    BEFORE THEY START STEALING HOMES FROM HARD WORKING FAMILIES OF THIS TOWN(THE FAMILIES THAT ARE STILL RECOVERING TO GET THERE BILLS BACK ON TRACK AFTER SANDY AND LIVING WITH THE ASTRONOMICAL TAXES HERE.) LOOK AROUND THIS TOWN. BRICK AND THESE HOUSE LIFTERS ARE MOST LIKELY WORKING HAND IN HAND TO MAKE THESE OUT OF STATE GUYS MONEY HAND OVER FIST, THEY SHOULD CONDEMN 581 MANTOLOKING RD A FACILITY ONE OF THESE HOME LIFTERS WORKS OUT OF EVERY STRUCTURE ON THAT PROPERTY SHOULD BE CONDEMNED AND TORN DOWN AS WELL AS SOIL TEST THE GROUND, YOU CAN SEE THE HIDEOUS CONDITIONS ITS LEFT IN JUST BY DRIVING BY THE WIDE OPEN GATE OR DILAPIDATED FENCE . BEFORE THEY TAKE A SAFE HOME FROM A RIGHTFUL HOMEOWNER, I COMPLETELY UNDERSTAND THE HANDLING OF THE CONDEMNED AND DESTROYED PROPERTIES LITTERED AROUND BRICK, BUT THEIR REQUIREMENTS OF ARE FAR TO SHORT TO MANDATE LIFTING ALL THESE HOMES.

  • Chief Wahoo

    You are at War. You are losing. You better wake up. QUICKLY !!!

  • Janet Suriano

    My husband and I went to the town and explained that we did make all the repairs. Our home is fine,but we were told that regardless we had to raise it and if we did not we would lose our certificate of occupancy and be fined $2000.00 a day if we did not comply. My husband is 80 years old and did most of the work with help from contractors. We are paying back FEMA the $25000.00 we borrowed. We certainly cannot afford to raise our home. the attitude of the town was too bad the township would lose grant money they are receiving if we do not raise our home in another year. Someone should inform the township of these other options as we were told there weren’t any.

  • Al D

    We are a local builder in Point Pleasant Beach, our company dates back to 1926. We’ve now been getting calls from longstanding customers regarding this issue.
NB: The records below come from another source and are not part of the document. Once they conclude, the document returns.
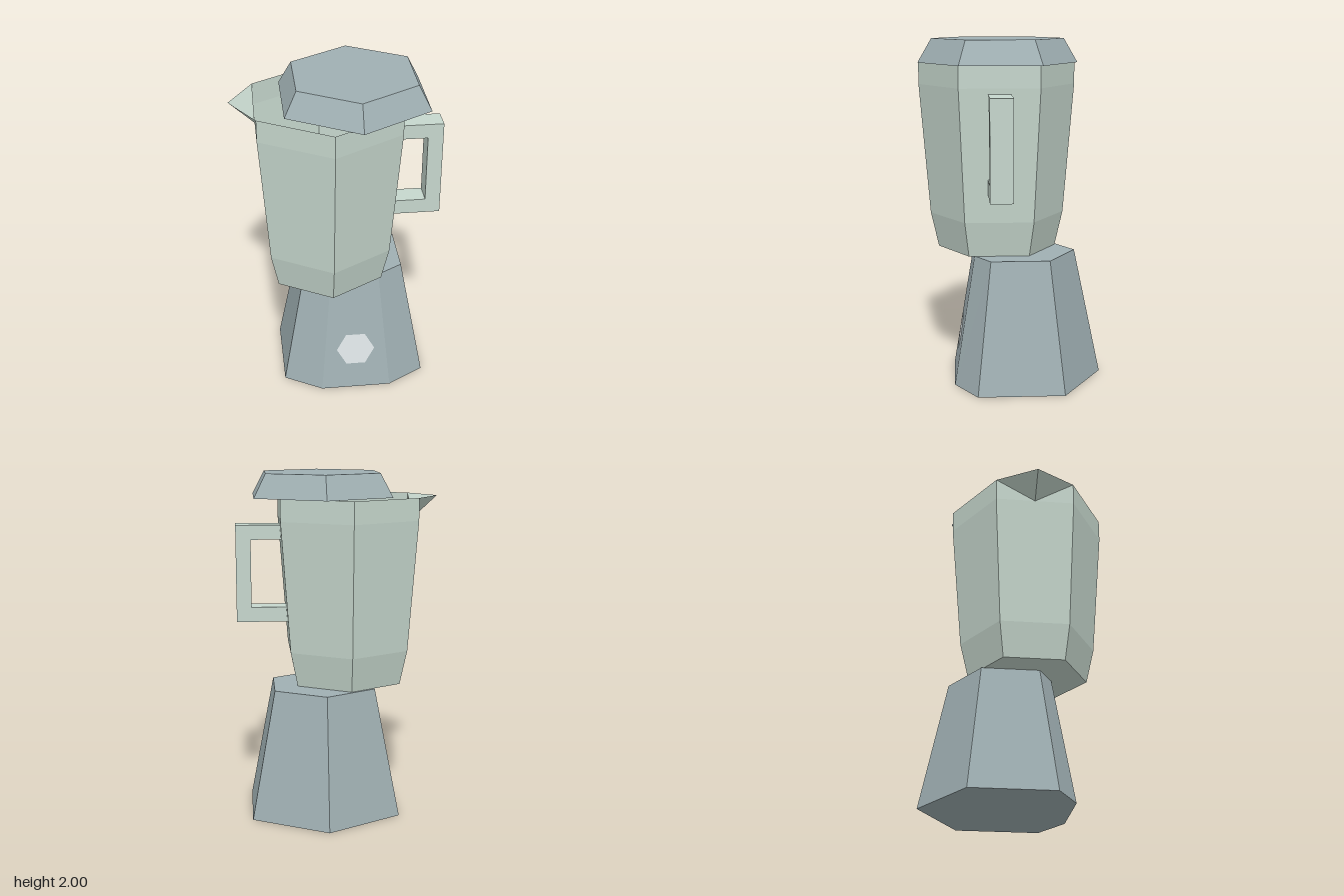
import * as THREE from 'three';

const material = (color, side = THREE.FrontSide) =>
  new THREE.MeshStandardMaterial({ color, side, flatShading: true });

function add(parent, name, geometry, mat) {
  const mesh = new THREE.Mesh(geometry, mat);
  mesh.name = name;
  parent.add(mesh);
  return mesh;
}

// Turns a list of triangles (three points each) into a faceted geometry
function facets(points) {
  const geometry = new THREE.BufferGeometry().setFromPoints(points);
  geometry.computeVertexNormals();
  return geometry;
}

// Joins rings of points from bottom to top; skip(band, side) leaves a face open
function loft(rings, { capBottom = true, capTop = true, skip = () => false } = {}) {
  const tris = [];
  const n = rings[0].length;
  for (let r = 0; r < rings.length - 1; r++) {
    for (let i = 0; i < n; i++) {
      if (skip(r, i)) continue;
      const j = (i + 1) % n;
      const [a, b, c, d] = [rings[r][i], rings[r][j], rings[r + 1][j], rings[r + 1][i]];
      tris.push(a, b, c, a, c, d);
    }
  }
  const bottom = rings[0], top = rings[rings.length - 1];
  for (let i = 1; i < n - 1; i++) {
    if (capBottom) tris.push(bottom[0], bottom[i + 1], bottom[i]);
    if (capTop) tris.push(top[0], top[i], top[i + 1]);
  }
  return tris;
}

// Hexagon with corners towards +z and -z
function hexRing(radius, y, x, z) {
  return Array.from({ length: 6 }, (_, i) => {
    const a = (i * Math.PI) / 3;
    return new THREE.Vector3(x + radius * Math.sin(a), y, z + radius * Math.cos(a));
  });
}

// Hexagon whose front corner is cut flat
function baseRing(radius, cut, frontZ, y) {
  const ring = hexRing(radius, y, 0.09, -0.04);
  ring.splice(0, 1,
    new THREE.Vector3(0.09 - cut, y, frontZ),
    new THREE.Vector3(0.09 + cut, y, frontZ));
  return ring;
}

export function createModel() {
  const blender = new THREE.Group();
  blender.name = 'blender';
  const grey = material(0xa0b0b3);
  const glass = material(0xc6d7cd, THREE.DoubleSide);

  // Motor base
  add(blender, 'motorBase',
    facets(loft([baseRing(0.497, 0.21, 0.337, 0), baseRing(0.337, 0.142, 0.217, 0.755)])), grey);

  // Button lying on the sloped front
  const button = add(blender, 'button', new THREE.CircleGeometry(0.115, 6), material(0xdde4e6));
  button.position.set(0.09, 0.265, 0.299);
  button.rotation.x = -Math.atan2(0.12, 0.755);

  // Open jug, with the left band of the rim notched for the spout
  const profile = [[0.35, 0.755], [0.397, 0.96], [0.46, 1.73], [0.46, 1.86]];
  const rings = profile.map(([r, y]) => hexRing(r, y, -0.06, 0.075));
  const jug = loft(rings, { capTop: false, skip: (band, side) => band === 2 && side === 4 });
  const [backLow, frontLow] = [rings[2][4], rings[2][5]];
  const [backRim, frontRim] = [rings[3][4], rings[3][5]];
  const throat = backLow.clone().lerp(frontLow, 0.5);
  jug.push(backLow, throat, backRim, throat, frontLow, frontRim);
  add(blender, 'jug', facets(jug), glass);

  // Pouring spout
  const tip = new THREE.Vector3(-0.6, 1.86, 0.075);
  add(blender, 'spout', facets([tip, throat, frontRim, tip, backRim, throat]), glass);

  // Handle, its ends following the jug wall
  const outline = new THREE.Shape([
    [0.293, 1.125], [0.595, 1.125], [0.595, 1.697], [0.333, 1.697],
    [0.326, 1.612], [0.507, 1.612], [0.507, 1.212], [0.298, 1.212],
  ].map(([x, y]) => new THREE.Vector2(x, y)));
  const handle = new THREE.ExtrudeGeometry(outline, { depth: 0.13, bevelEnabled: false });
  handle.translate(0, 0, 0.01);
  add(blender, 'handle', handle, glass);

  // Lid, set off to the side
  const lid = add(blender, 'lid', new THREE.CylinderGeometry(0.38, 0.46, 0.138, 6), grey);
  lid.position.set(0.09, 1.931, 0.075);

  return blender;
}
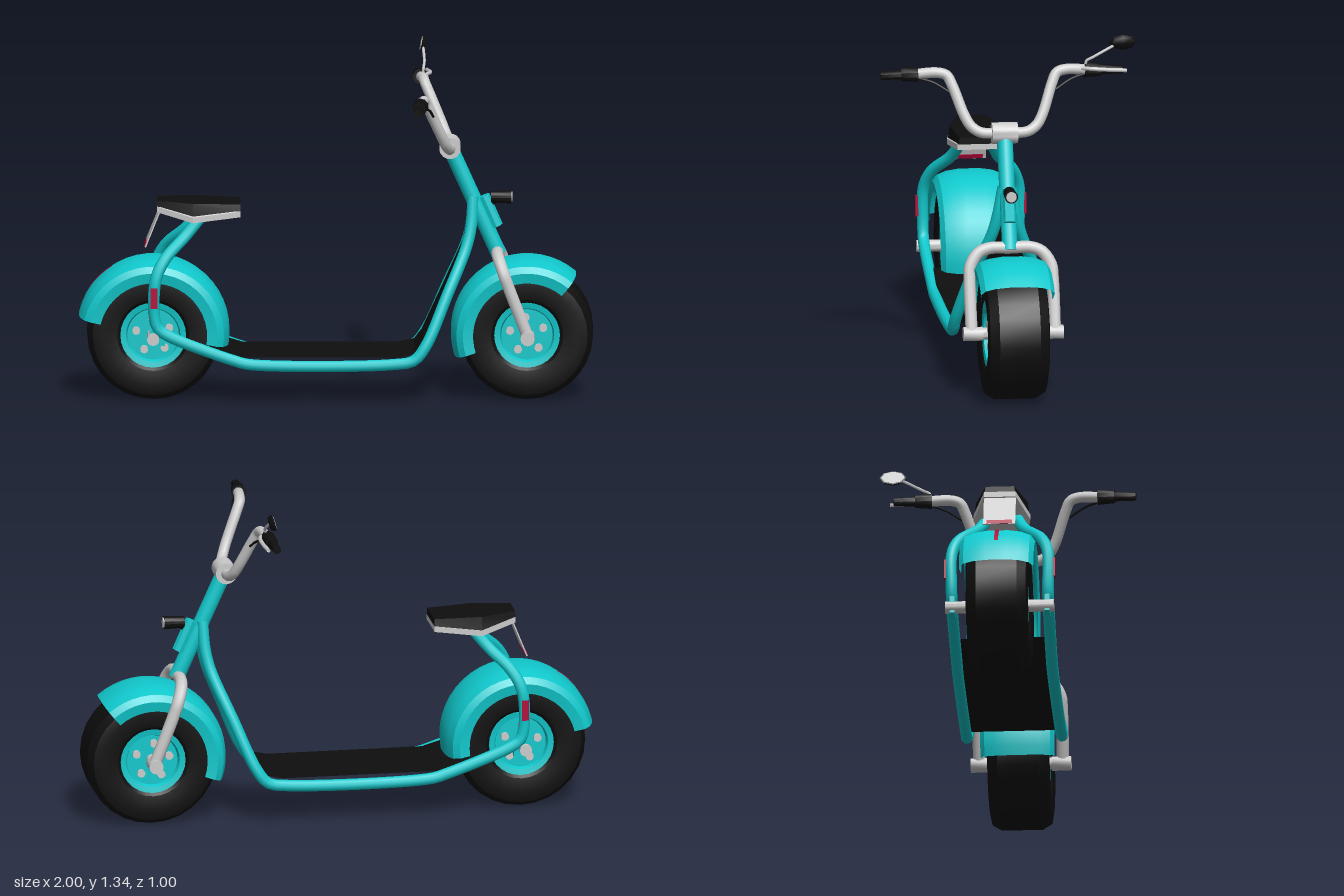
import * as THREE from 'three';
import { toCreasedNormals } from 'three/addons/utils/BufferGeometryUtils.js';

const mat = (color) => new THREE.MeshStandardMaterial({ color, side: THREE.DoubleSide });
const teal = mat(0x10c8cc), black = mat(0x0e0e0e), grey = mat(0xcccccc), red = mat(0xb00838);
const V = (p) => new THREE.Vector3(...p);

export function createModel() {
  const model = new THREE.Group();
  const body = new THREE.Group();
  body.name = 'scooter';
  body.position.z = 0.028;
  model.add(body);

  const add = (name, geo, material, pos = [0, 0, 0], parent = body) => {
    const mesh = new THREE.Mesh(geo, material);
    mesh.name = name;
    mesh.position.set(...pos);
    parent.add(mesh);
    return mesh;
  };
  const tube = (name, pts, r, material, sides = 10) =>
    add(name, new THREE.TubeGeometry(new THREE.CatmullRomCurve3(pts.map(V), false, 'centripetal'), pts.length * 6, r, sides), material);
  // cylinder between two points
  const rod = (name, a, b, ra, rb, material, sides = 16, parent = body) => {
    const d = V(b).sub(V(a));
    const m = add(name, toCreasedNormals(new THREE.CylinderGeometry(rb, ra, d.length(), sides), 0.7), material,
      V(a).add(V(b)).multiplyScalar(0.5).toArray(), parent);
    m.quaternion.setFromUnitVectors(new THREE.Vector3(0, 1, 0), d.normalize());
    return m;
  };
  // surface of revolution about the z axis, profile in [radius, z], optional arc in degrees from +x
  const spin = (profile, seg, from = 0, to = 360) => {
    const g = new THREE.LatheGeometry(profile.map((p) => new THREE.Vector2(...p)), seg,
      THREE.MathUtils.degToRad(from + 90), THREE.MathUtils.degToRad(to - from));
    return toCreasedNormals(g.rotateX(Math.PI / 2), 0.5);
  };

  // Wheels
  const tire = [[0.125, -0.1], [0.14, -0.114], [0.2, -0.122], [0.236, -0.115], [0.257, -0.08],
    [0.257, 0.08], [0.236, 0.115], [0.2, 0.122], [0.14, 0.114], [0.125, 0.1]];
  const rim = [[0, -0.085], [0.1, -0.085], [0.106, -0.104], [0.128, -0.108],
    [0.128, 0.108], [0.106, 0.104], [0.1, 0.085], [0, 0.085]];
  const wheel = (name, x, axle) => {
    const w = new THREE.Group();
    w.name = name;
    w.position.set(x, 0.257, 0);
    body.add(w);
    add('tire', spin(tire, 28), black, [0, 0, 0], w);
    add('rim', spin(rim, 28), teal, [0, 0, 0], w);
    rod('axle', [0, 0, -axle], [0, 0, axle], 0.024, 0.024, grey, 14, w);
    for (let i = 0; i < 5; i++) {
      const a = 0.4 + (i * Math.PI * 2) / 5, bx = Math.cos(a) * 0.068, by = Math.sin(a) * 0.068;
      rod('wheelBolt', [bx, by, -0.097], [bx, by, 0.097], 0.016, 0.016, grey, 10, w);
    }
  };
  wheel('frontWheel', 0.74, 0.195);
  wheel('rearWheel', -0.715, 0.212);

  // Fenders
  const fender = [[0.21, -0.138], [0.25, -0.145], [0.275, -0.128], [0.29, -0.09], [0.297, -0.04],
    [0.297, 0.04], [0.29, 0.09], [0.275, 0.128], [0.25, 0.145], [0.21, 0.138]];
  add('frontFender', spin(fender, 20, 50, 198), teal, [0.74, 0.257, 0]);
  add('rearFender', spin(fender, 22, -9, 167), teal, [-0.715, 0.257, 0]);
  add('fenderReflector', spin([[0.302, -0.008], [0.302, 0.008]], 5, 122, 146), red, [-0.715, 0.257, 0]);

  for (const s of [1, -1]) {
    // Side rail: seat post, rear bend, floor and riser in one run
    tube('frameRail', [[-0.53, 0.715, 0.06 * s], [-0.59, 0.645, 0.09 * s], [-0.67, 0.565, 0.16 * s], [-0.705, 0.49, 0.187 * s],
      [-0.71, 0.34, 0.188 * s], [-0.695, 0.295, 0.188 * s], [-0.65, 0.265, 0.188 * s], [-0.4, 0.17, 0.185 * s],
      [-0.34, 0.155, 0.185 * s], [0.22, 0.155, 0.185 * s], [0.3, 0.17, 0.185 * s], [0.345, 0.225, 0.18 * s],
      [0.43, 0.42, 0.125 * s], [0.505, 0.6, 0.055 * s], [0.523, 0.68, 0.035 * s], [0.53, 0.79, 0.015 * s]], 0.023, teal);
    add('axlePlate', new THREE.BoxGeometry(0.06, 0.07, 0.02), teal, [-0.7, 0.265, 0.185 * s]);
    add('sideReflector', new THREE.BoxGeometry(0.026, 0.08, 0.012), red, [-0.712, 0.42, 0.211 * s]);
    // Fork leg and its foot
    tube('forkLeg', [[0.625, 0.57, 0], [0.625, 0.57, 0.08 * s], [0.632, 0.553, 0.125 * s], [0.65, 0.505, 0.158 * s],
      [0.67, 0.45, 0.163 * s], [0.745, 0.255, 0.163 * s]], 0.024, grey);
    rod('forkFoot', [0.742, 0.257, 0.12 * s], [0.742, 0.257, 0.196 * s], 0.028, 0.028, grey, 12);
    // Half of the handlebar with grip
    tube('handlebar', [[0.44, 0.985, 0], [0.438, 0.988, 0.09 * s], [0.425, 1.01, 0.128 * s], [0.408, 1.05, 0.153 * s],
      [0.36, 1.16, 0.195 * s], [0.343, 1.197, 0.215 * s], [0.337, 1.208, 0.25 * s], [0.325, 1.2, 0.35 * s]], 0.021, grey);
    rod('gripHousing', [0.326, 1.202, 0.325 * s], [0.32, 1.2, 0.39 * s], 0.031, 0.026, black, 10);
    rod('grip', [0.32, 1.2, 0.38 * s], [0.314, 1.196, 0.472 * s], 0.019, 0.017, black, 10);
    tube('cable', [[0.34, 1.19, 0.33 * s], [0.36, 1.175, 0.27 * s], [0.375, 1.14, 0.21 * s]], 0.005, black, 6);
  }

  // Floor and leg panel between the rails, stations of [x, y, half width]
  const stations = [[-0.5, 0.222, 0.175], [-0.37, 0.182, 0.175], [0.24, 0.182, 0.175], [0.3, 0.195, 0.175],
    [0.33, 0.235, 0.17], [0.415, 0.43, 0.12], [0.49, 0.61, 0.05], [0.505, 0.7, 0.025]];
  const panel = new THREE.PlaneGeometry(2, 1, 1, stations.length - 1);
  const pp = panel.attributes.position;
  for (let i = 0; i < pp.count; i++) {
    const [x, y, w] = stations[i >> 1];
    pp.setXYZ(i, x, y, w * pp.getX(i));
  }
  add('footPanel', toCreasedNormals(panel, 0.5), black);

  // Steering column, head block and lamp
  rod('steeringColumn', [0.63, 0.56, 0], [0.445, 0.97, 0], 0.031, 0.031, teal);
  rod('headBlock', [0.622, 0.67, 0], [0.57, 0.79, 0], 0.025, 0.025, teal, 8);
  rod('barClamp', [0.44, 0.985, -0.05], [0.44, 0.985, 0.05], 0.042, 0.042, grey, 18);
  rod('lampBracket', [0.58, 0.75, 0], [0.63, 0.78, 0], 0.012, 0.012, black, 8);
  rod('lamp', [0.6, 0.785, 0], [0.68, 0.785, 0], 0.023, 0.026, black);
  rod('lampLens', [0.675, 0.785, 0], [0.684, 0.785, 0], 0.022, 0.02, grey);

  // Brake lever and mirror on one side
  tube('brakeLever', [[0.335, 1.21, -0.3], [0.36, 1.212, -0.35], [0.36, 1.206, -0.42], [0.35, 1.2, -0.488]], 0.008, grey, 6);
  tube('mirrorStalk', [[0.335, 1.21, -0.33], [0.337, 1.238, -0.332], [0.34, 1.255, -0.36], [0.335, 1.3, -0.445]], 0.006, grey, 6);
  const mirror = new THREE.Group();
  mirror.name = 'mirror';
  mirror.position.set(0.332, 1.307, -0.476);
  mirror.rotation.z = -0.2;
  mirror.scale.set(1, 0.032, 0.052);
  body.add(mirror);
  rod('mirrorShell', [-0.004, 0, 0], [0.012, 0, 0], 1, 0.8, black, 8, mirror);
  rod('mirrorGlass', [-0.006, 0, 0], [-0.004, 0, 0], 0.88, 0.88, grey, 8, mirror);

  // Seat: an outline extruded upward, its underside dipping in the middle
  const outline = new THREE.Shape([[-0.7, -0.06], [-0.56, -0.108], [-0.375, -0.088], [-0.375, 0.088],
    [-0.56, 0.108], [-0.7, 0.06]].map((p) => new THREE.Vector2(...p)));
  const dip = (x) => (x < -0.56 ? 0.71 + (-0.56 - x) * 0.25 : 0.71 + (x + 0.56) * 0.11);
  const seatPart = (rule) => {
    const g = new THREE.ExtrudeGeometry(outline, { depth: 1, bevelEnabled: false }).rotateX(-Math.PI / 2);
    const p = g.attributes.position;
    for (let i = 0; i < p.count; i++) {
      const [y, k] = rule(p.getX(i), p.getY(i) > 0.5);
      p.setY(i, y);
      p.setZ(i, p.getZ(i) * k);
    }
    return toCreasedNormals(g, 0.4);
  };
  add('seatPan', seatPart((x, up) => [dip(x) + (up ? 0.012 : -0.01), 1.03]), grey);
  add('seatCushion', seatPart((x, up) => (up ? [0.775 - 0.03 * (x + 0.56), 0.93] : [dip(x) + 0.012, 0.99])), black);

  // Rear plate hanging from the seat
  const plate = add('rearPlate', new THREE.BoxGeometry(0.005, 0.155, 0.125), grey, [-0.717, 0.668, 0]);
  plate.rotation.z = -0.38;
  const strip = add('plateReflector', new THREE.BoxGeometry(0.009, 0.018, 0.1), red, [-0.742, 0.606, 0]);
  strip.rotation.z = -0.38;

  return model;
}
If you are still not compliant and have not had the work done yet to do so, check out our web site: http://www.wardhomeservices.com and give us a call if you’d like a good local honest contractor to do the work.